her verbal and non verbal responses, ie facial expression do form a part of the evidence.
They don't. Whilst it may seem pertinent, facial expression/body language isn't a reliable way of asserting guilt. The jurors/judge will not know the defendant, won't know how that individual reacts to stress etc, so to 'look' for a particular response in the defendant would be acting with prejudice. You can't just turn round and convict someone because they 'look guilty'. You must instead base your judgement on the factual evidence presented. How do you know that someone is guilty or not, simply by looking at their face? What if they have a facial tick, or other disability? What if they have the ability to remain totally stoic? What if they are a very good actor and can fake emotion?
It's an interesting debate. No-one's yet mentioned cases where the 'victim' is protected by a screen, or has only audio testimony played in court, to protect them. And I'm wondering why this particular defendant can't be named. If they can't be named, then why the fuss over them having to show their face in court?
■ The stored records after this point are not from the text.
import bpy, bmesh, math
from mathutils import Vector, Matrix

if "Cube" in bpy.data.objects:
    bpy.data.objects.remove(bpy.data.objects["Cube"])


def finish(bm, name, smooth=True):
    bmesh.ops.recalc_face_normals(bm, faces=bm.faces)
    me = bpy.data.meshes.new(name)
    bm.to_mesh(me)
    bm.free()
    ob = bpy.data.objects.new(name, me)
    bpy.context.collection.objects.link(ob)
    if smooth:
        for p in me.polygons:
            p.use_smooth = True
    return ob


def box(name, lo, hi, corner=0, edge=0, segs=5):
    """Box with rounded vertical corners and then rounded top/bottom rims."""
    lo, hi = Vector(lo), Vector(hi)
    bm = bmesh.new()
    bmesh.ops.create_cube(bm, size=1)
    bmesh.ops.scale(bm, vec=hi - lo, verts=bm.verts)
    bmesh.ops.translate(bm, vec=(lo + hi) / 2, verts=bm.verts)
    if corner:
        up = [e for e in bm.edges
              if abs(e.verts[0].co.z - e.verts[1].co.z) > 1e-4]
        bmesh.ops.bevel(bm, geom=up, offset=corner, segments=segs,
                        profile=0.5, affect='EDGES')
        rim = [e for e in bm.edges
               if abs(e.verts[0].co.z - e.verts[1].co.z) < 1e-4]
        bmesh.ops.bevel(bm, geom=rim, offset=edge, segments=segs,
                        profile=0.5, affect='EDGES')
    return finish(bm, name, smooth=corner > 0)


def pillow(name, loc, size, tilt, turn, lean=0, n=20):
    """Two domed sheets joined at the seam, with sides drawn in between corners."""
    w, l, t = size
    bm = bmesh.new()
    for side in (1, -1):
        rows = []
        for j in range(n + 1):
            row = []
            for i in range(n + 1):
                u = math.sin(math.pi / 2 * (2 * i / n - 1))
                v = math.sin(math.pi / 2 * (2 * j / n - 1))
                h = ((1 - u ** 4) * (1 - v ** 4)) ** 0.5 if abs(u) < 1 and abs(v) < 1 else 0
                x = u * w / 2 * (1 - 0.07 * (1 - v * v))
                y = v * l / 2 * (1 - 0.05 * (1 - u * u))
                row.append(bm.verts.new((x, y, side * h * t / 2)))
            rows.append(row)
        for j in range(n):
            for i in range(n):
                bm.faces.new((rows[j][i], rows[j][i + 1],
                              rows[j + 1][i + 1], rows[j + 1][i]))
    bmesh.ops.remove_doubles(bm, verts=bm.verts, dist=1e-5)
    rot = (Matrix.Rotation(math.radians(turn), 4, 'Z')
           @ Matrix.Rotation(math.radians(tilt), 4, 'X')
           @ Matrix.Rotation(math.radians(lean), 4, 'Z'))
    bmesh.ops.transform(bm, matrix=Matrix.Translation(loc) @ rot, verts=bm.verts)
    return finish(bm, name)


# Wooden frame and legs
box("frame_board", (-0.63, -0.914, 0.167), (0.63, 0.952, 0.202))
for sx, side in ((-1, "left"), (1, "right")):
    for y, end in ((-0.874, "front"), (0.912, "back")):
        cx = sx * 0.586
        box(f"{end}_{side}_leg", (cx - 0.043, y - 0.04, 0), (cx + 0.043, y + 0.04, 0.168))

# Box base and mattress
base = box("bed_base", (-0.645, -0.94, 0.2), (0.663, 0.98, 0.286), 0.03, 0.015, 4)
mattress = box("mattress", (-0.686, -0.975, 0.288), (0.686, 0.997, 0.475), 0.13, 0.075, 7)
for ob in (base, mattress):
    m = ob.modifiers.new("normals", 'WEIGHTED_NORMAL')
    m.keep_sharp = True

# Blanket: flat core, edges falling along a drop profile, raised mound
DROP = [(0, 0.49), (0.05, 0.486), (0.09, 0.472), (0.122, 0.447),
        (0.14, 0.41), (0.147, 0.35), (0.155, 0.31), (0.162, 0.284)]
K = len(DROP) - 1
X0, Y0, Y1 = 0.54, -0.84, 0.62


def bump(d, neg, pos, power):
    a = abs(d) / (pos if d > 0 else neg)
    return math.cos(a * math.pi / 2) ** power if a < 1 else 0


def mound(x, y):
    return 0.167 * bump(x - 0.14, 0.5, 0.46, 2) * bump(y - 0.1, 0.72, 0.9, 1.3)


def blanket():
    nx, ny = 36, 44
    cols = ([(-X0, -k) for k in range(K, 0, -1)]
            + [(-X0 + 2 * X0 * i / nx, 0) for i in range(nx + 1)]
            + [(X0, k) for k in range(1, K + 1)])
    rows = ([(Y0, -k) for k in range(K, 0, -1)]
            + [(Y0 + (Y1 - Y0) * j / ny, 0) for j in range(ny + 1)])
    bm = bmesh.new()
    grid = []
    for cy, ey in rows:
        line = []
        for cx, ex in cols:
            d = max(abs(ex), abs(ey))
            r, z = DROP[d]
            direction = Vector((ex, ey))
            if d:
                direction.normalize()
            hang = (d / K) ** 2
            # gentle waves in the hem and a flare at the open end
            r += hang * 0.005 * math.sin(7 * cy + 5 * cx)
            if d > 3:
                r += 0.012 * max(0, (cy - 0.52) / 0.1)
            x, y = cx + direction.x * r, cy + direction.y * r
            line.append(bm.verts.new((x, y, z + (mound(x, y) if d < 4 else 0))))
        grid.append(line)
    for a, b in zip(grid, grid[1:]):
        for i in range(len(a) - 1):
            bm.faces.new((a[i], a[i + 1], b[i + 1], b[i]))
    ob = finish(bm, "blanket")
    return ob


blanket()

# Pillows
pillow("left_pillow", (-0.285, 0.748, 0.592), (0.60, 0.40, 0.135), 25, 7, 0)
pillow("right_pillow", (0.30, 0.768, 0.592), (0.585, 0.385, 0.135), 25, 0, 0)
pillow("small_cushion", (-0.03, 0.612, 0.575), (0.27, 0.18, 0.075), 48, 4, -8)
And seeing how jurors must be offered every protection under law, against threat or intimidation, why aren't juries behind a screen, or the jurors veiled?
Personally I can't stand burqas, niqabs or any other form of veil on women. I just think they're anti-social and disrespectful to others. However, those are my own personal feelings, and it's not up to me whether or not someone else 'chooses' to wear a veil.
I think we should be having a wider discussion on that very 'choice', really. That would be far more helpful than enforcing clothing regulations.
There are always limits to what is acceptable, Religion has no place in the running of a country and how it functions
In your opinion.